---- Entries supplied

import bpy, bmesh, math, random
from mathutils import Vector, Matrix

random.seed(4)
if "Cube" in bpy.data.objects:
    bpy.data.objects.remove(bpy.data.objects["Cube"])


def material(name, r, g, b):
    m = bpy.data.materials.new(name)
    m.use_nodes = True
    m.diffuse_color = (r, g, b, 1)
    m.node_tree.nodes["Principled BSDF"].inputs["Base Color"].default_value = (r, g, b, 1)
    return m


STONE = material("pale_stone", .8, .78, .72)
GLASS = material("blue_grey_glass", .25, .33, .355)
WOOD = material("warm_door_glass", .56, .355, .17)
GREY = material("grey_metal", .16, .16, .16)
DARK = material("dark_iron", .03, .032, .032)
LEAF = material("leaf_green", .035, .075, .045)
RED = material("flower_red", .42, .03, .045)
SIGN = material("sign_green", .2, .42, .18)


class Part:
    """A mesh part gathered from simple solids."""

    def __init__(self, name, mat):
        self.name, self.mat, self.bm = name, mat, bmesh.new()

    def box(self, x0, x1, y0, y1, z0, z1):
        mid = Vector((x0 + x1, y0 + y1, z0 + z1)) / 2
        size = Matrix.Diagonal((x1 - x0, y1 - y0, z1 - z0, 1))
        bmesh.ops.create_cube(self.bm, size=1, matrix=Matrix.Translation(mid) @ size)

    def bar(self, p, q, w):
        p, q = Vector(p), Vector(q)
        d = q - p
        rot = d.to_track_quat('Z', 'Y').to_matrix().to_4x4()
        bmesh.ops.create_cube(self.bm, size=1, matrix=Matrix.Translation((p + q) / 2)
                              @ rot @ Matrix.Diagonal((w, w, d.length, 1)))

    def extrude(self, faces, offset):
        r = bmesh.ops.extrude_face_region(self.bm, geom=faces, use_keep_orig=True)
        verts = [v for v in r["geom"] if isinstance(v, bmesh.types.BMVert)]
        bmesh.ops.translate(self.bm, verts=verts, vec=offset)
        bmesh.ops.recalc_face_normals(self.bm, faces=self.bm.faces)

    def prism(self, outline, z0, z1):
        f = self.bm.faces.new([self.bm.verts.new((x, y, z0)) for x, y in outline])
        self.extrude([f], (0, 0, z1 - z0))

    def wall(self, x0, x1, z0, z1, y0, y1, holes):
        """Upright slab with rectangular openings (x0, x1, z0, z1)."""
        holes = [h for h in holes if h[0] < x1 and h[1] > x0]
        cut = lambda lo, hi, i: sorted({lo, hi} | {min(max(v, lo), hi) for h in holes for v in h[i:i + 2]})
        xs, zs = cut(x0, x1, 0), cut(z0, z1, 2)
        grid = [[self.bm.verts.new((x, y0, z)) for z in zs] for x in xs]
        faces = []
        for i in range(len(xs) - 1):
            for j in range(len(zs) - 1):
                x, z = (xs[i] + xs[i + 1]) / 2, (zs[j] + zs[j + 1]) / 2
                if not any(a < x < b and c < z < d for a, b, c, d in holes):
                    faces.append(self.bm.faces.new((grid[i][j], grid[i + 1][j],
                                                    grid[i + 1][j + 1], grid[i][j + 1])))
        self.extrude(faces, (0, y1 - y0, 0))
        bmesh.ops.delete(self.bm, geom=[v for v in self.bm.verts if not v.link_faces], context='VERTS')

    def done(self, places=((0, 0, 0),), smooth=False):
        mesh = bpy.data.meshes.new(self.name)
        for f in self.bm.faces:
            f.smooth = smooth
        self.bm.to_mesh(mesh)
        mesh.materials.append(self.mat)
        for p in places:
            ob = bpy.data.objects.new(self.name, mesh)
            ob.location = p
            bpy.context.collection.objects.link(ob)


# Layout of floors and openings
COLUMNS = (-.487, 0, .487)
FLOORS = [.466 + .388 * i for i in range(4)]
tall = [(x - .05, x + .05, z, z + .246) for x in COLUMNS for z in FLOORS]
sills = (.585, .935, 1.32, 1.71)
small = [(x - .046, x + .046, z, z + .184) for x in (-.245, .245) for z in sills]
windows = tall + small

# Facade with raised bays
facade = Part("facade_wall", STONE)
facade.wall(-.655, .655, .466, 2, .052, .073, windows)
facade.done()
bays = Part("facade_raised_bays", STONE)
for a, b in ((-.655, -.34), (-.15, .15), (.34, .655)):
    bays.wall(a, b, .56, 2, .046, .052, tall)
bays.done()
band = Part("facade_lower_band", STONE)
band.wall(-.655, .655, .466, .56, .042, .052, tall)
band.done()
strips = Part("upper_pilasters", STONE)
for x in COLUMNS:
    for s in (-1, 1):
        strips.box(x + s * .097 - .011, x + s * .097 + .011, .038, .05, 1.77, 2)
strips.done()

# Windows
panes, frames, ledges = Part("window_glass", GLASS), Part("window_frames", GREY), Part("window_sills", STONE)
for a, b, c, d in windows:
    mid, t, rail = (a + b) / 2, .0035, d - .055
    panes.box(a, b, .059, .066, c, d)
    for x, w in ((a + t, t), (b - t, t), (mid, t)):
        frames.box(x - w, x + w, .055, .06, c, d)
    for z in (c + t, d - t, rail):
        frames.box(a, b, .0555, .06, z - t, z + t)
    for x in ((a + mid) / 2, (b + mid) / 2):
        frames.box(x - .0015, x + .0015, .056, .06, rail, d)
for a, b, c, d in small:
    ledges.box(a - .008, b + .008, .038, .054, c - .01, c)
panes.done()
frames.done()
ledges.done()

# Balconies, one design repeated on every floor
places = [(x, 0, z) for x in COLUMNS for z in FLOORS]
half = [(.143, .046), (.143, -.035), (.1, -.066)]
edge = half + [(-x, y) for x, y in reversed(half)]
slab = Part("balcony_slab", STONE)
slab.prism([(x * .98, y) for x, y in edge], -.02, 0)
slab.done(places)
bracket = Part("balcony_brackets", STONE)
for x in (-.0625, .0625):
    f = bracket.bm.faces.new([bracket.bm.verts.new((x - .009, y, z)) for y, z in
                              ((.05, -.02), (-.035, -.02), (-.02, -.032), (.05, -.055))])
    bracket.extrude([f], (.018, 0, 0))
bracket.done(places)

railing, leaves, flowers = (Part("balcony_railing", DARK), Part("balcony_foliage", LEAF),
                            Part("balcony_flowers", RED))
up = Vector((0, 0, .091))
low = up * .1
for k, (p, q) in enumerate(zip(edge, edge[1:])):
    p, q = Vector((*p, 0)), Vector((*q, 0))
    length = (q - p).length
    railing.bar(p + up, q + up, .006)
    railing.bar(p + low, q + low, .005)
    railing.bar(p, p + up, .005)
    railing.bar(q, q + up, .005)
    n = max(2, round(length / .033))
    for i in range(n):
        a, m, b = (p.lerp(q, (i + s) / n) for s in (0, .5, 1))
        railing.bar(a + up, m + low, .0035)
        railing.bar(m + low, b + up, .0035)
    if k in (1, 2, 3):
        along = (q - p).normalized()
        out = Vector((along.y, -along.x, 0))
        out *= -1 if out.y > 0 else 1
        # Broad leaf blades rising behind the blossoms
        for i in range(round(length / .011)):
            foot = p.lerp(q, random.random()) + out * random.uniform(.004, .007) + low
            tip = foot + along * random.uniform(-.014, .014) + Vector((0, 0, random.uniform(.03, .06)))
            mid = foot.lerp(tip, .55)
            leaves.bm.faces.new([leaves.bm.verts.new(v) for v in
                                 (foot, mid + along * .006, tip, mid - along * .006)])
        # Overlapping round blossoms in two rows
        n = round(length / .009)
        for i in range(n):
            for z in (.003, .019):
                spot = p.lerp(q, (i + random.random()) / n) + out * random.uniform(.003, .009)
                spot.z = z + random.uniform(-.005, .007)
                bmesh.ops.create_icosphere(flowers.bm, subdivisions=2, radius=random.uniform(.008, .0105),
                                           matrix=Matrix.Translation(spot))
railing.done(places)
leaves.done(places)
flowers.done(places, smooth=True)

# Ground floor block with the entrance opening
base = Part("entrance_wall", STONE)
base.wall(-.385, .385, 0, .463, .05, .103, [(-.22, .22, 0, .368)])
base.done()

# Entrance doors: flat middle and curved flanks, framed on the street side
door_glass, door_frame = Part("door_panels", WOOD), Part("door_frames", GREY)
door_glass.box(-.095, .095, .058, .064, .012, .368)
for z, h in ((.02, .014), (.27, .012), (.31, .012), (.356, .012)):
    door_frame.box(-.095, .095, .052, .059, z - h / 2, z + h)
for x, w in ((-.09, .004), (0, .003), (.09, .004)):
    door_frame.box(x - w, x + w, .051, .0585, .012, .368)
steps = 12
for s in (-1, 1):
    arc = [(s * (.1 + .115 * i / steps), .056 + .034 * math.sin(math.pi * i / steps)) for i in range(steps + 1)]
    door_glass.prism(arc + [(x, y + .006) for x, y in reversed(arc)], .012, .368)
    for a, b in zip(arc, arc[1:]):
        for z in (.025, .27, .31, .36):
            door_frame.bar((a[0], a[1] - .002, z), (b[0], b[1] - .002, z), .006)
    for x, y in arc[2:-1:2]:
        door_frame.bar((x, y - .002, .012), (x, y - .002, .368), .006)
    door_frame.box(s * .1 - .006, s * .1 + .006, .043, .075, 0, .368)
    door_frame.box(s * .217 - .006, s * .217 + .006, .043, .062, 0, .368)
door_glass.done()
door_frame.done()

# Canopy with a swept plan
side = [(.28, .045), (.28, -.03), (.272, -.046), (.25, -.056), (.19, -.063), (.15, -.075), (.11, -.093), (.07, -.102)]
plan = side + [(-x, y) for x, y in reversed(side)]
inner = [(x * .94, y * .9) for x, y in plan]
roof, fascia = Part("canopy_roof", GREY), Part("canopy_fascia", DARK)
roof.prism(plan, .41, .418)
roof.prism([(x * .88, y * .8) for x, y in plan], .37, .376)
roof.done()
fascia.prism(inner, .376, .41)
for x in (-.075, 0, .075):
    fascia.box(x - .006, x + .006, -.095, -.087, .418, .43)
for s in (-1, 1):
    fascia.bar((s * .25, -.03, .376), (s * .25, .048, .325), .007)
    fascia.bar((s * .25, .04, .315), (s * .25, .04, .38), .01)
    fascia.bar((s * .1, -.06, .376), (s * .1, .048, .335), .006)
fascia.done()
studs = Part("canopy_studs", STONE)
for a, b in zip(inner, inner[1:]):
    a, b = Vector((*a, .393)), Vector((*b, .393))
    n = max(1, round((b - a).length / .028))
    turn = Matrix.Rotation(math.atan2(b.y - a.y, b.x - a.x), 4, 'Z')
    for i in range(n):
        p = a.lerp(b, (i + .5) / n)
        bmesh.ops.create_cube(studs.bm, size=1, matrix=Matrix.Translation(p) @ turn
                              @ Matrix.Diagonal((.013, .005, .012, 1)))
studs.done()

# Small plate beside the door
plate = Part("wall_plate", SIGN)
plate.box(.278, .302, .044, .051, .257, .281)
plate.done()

--------
---- Entries supplied

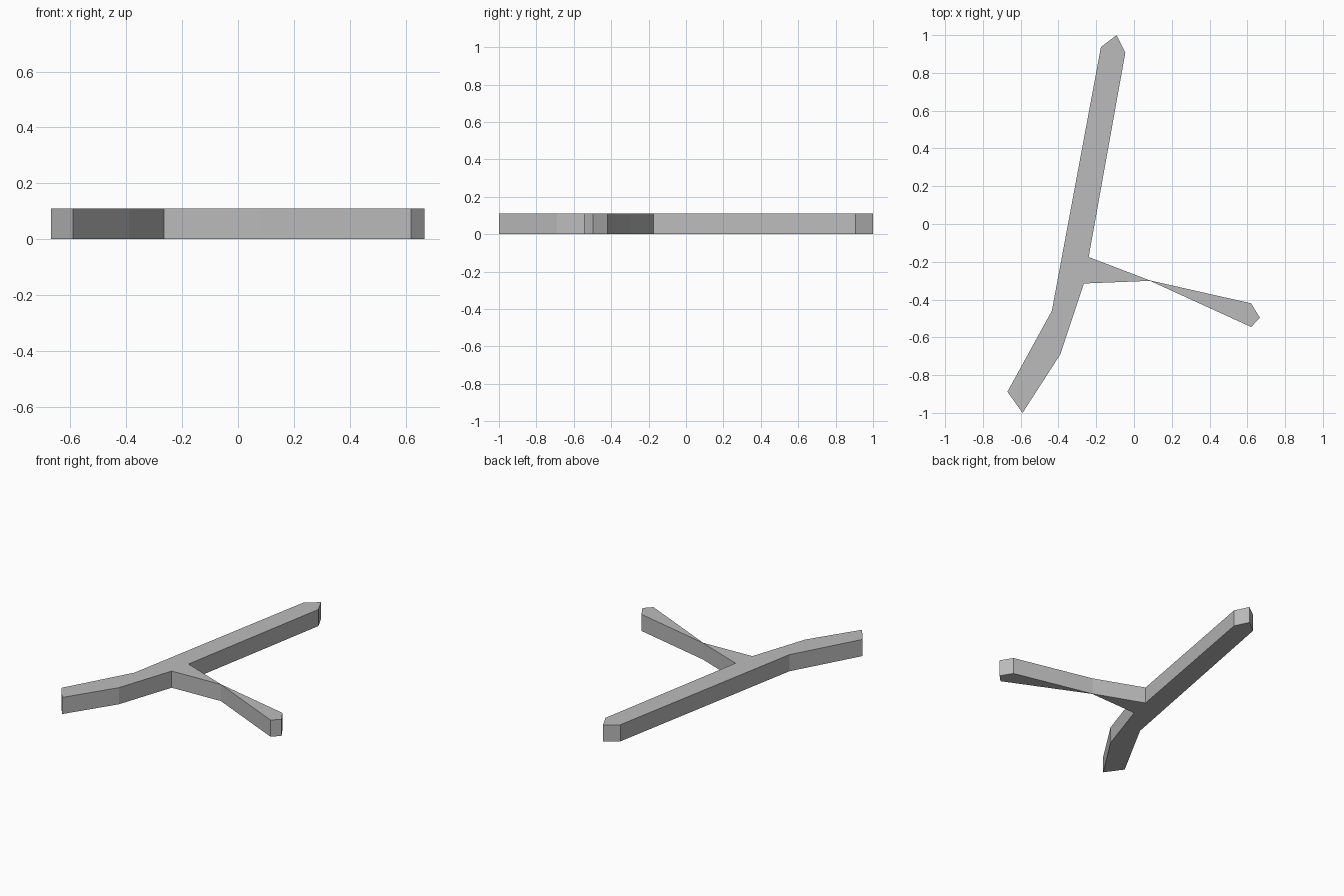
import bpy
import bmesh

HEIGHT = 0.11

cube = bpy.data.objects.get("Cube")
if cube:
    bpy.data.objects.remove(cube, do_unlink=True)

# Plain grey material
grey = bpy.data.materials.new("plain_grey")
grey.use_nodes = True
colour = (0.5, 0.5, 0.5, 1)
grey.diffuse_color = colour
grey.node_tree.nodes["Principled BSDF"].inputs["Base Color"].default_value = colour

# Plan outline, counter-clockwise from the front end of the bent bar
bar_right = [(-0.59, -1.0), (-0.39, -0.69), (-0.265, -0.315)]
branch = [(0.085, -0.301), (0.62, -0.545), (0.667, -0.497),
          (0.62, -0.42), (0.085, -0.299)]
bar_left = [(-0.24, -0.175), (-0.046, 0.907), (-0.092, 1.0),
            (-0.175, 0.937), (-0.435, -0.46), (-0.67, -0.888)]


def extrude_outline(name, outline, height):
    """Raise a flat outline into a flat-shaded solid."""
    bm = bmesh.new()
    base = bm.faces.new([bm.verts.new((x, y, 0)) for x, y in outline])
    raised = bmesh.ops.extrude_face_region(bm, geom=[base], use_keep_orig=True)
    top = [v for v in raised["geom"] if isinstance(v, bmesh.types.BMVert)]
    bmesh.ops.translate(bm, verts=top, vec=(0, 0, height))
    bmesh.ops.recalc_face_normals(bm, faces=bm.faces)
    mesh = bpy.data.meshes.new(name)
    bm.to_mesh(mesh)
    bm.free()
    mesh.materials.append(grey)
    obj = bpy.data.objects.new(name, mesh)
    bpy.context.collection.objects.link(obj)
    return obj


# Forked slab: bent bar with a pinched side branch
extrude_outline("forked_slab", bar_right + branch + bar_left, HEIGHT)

--------
---- Entries supplied

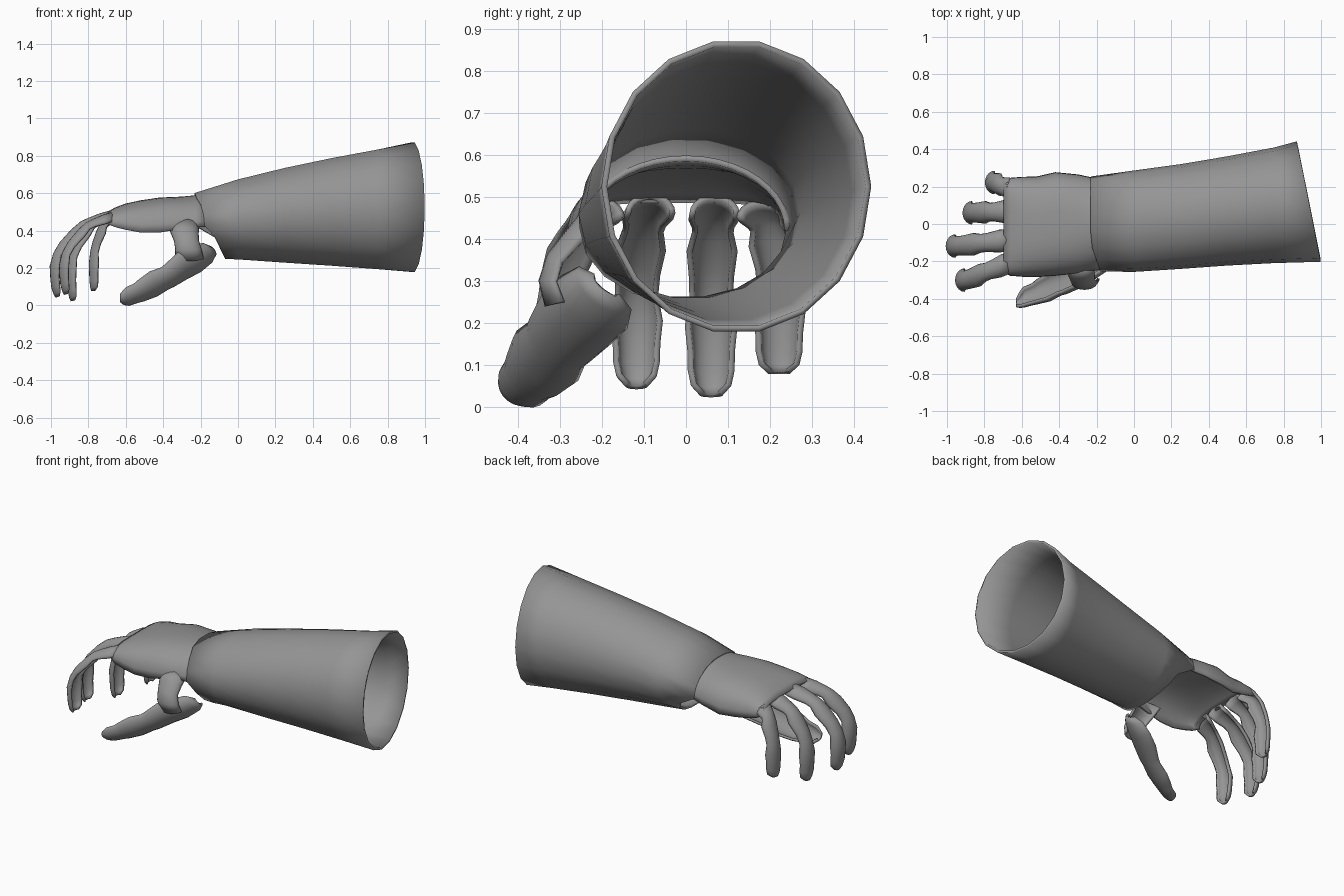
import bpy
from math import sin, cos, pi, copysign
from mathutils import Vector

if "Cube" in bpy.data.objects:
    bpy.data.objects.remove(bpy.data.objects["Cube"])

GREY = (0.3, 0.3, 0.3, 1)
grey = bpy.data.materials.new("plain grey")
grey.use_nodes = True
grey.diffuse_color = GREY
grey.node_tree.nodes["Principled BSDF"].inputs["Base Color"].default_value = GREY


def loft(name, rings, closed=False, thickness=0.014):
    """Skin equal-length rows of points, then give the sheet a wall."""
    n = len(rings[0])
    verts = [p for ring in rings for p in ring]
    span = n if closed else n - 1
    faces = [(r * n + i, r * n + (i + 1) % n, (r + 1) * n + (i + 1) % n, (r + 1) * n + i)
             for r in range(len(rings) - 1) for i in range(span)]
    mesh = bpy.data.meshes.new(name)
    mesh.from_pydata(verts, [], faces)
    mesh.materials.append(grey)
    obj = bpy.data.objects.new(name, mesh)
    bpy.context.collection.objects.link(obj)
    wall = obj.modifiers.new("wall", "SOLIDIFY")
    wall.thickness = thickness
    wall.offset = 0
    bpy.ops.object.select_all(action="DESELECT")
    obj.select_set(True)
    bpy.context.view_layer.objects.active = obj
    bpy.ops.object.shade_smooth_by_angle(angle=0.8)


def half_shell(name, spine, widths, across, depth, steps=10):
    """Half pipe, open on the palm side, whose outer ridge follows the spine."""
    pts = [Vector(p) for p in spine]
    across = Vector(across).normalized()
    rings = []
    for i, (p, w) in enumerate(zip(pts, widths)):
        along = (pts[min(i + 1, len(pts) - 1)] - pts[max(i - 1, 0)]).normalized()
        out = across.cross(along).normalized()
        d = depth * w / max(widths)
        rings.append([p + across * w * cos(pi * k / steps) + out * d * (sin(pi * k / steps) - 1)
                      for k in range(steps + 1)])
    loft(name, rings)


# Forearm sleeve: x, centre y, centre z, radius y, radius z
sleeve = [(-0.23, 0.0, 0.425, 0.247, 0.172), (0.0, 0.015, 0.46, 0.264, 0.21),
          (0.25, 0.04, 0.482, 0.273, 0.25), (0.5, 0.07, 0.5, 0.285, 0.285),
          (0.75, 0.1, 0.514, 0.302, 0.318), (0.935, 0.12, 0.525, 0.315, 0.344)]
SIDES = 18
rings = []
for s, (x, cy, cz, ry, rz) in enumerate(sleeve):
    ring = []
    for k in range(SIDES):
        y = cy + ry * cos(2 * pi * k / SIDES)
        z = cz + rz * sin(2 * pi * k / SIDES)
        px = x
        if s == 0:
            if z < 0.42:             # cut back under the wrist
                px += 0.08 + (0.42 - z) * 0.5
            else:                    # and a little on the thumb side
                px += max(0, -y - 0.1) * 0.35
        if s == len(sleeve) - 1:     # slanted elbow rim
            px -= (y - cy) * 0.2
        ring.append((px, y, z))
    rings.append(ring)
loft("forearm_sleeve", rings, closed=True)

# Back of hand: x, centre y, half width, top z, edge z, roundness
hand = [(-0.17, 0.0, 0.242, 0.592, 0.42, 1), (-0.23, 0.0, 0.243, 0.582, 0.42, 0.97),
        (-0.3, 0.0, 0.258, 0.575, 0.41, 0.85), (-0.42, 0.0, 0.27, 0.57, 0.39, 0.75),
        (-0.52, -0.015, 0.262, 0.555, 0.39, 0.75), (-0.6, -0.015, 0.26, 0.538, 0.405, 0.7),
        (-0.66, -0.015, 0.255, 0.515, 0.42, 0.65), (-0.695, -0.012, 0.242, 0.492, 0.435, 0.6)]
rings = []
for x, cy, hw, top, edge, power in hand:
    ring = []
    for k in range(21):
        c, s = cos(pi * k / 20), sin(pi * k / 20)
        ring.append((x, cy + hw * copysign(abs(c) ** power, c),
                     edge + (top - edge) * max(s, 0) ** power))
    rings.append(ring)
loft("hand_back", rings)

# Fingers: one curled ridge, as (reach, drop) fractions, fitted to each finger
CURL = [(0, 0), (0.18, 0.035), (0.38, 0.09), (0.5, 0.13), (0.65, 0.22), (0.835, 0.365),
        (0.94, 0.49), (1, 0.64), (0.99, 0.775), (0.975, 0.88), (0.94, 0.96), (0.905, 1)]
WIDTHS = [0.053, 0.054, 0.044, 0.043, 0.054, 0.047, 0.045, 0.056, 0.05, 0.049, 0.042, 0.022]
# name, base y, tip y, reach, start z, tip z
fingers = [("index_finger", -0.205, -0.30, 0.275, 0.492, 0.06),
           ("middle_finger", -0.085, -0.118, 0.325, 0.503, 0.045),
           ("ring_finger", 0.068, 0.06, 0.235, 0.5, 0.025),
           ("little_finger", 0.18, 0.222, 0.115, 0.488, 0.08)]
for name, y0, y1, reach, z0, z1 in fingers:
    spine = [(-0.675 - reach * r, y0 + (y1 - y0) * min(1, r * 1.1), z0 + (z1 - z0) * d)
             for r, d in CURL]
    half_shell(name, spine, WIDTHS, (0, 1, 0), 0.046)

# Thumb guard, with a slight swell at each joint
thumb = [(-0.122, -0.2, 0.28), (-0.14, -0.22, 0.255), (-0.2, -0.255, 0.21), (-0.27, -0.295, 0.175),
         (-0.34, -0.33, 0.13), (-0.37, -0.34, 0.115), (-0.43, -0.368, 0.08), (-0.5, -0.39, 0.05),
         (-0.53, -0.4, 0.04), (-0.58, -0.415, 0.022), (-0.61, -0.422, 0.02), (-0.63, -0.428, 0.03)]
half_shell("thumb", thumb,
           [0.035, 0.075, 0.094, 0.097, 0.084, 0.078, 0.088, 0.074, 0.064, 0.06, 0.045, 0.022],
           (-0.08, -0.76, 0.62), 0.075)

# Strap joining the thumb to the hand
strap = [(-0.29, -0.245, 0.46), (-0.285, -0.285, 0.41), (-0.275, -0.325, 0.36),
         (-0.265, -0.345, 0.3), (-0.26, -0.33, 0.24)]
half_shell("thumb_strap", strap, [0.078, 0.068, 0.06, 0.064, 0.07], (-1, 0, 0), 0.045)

--------

• Exercise: An exact copy of the lines above, from the one containing "bmesh.ops.recalc_face_normals(self.bm, faces=self.bm.faces)" down to the one containing "grid[i + 1][j +" and including both, is the whole answer; retype it and nothing else.

• Your solution:
        bmesh.ops.recalc_face_normals(self.bm, faces=self.bm.faces)

    def prism(self, outline, z0, z1):
        f = self.bm.faces.new([self.bm.verts.new((x, y, z0)) for x, y in outline])
        self.extrude([f], (0, 0, z1 - z0))

    def wall(self, x0, x1, z0, z1, y0, y1, holes):
        """Upright slab with rectangular openings (x0, x1, z0, z1)."""
        holes = [h for h in holes if h[0] < x1 and h[1] > x0]
        cut = lambda lo, hi, i: sorted({lo, hi} | {min(max(v, lo), hi) for h in holes for v in h[i:i + 2]})
        xs, zs = cut(x0, x1, 0), cut(z0, z1, 2)
        grid = [[self.bm.verts.new((x, y0, z)) for z in zs] for x in xs]
        faces = []
        for i in range(len(xs) - 1):
            for j in range(len(zs) - 1):
                x, z = (xs[i] + xs[i + 1]) / 2, (zs[j] + zs[j + 1]) / 2
                if not any(a < x < b and c < z < d for a, b, c, d in holes):
                    faces.append(self.bm.faces.new((grid[i][j], grid[i + 1][j],
                                                    grid[i + 1][j + 1], grid[i][j + 1])))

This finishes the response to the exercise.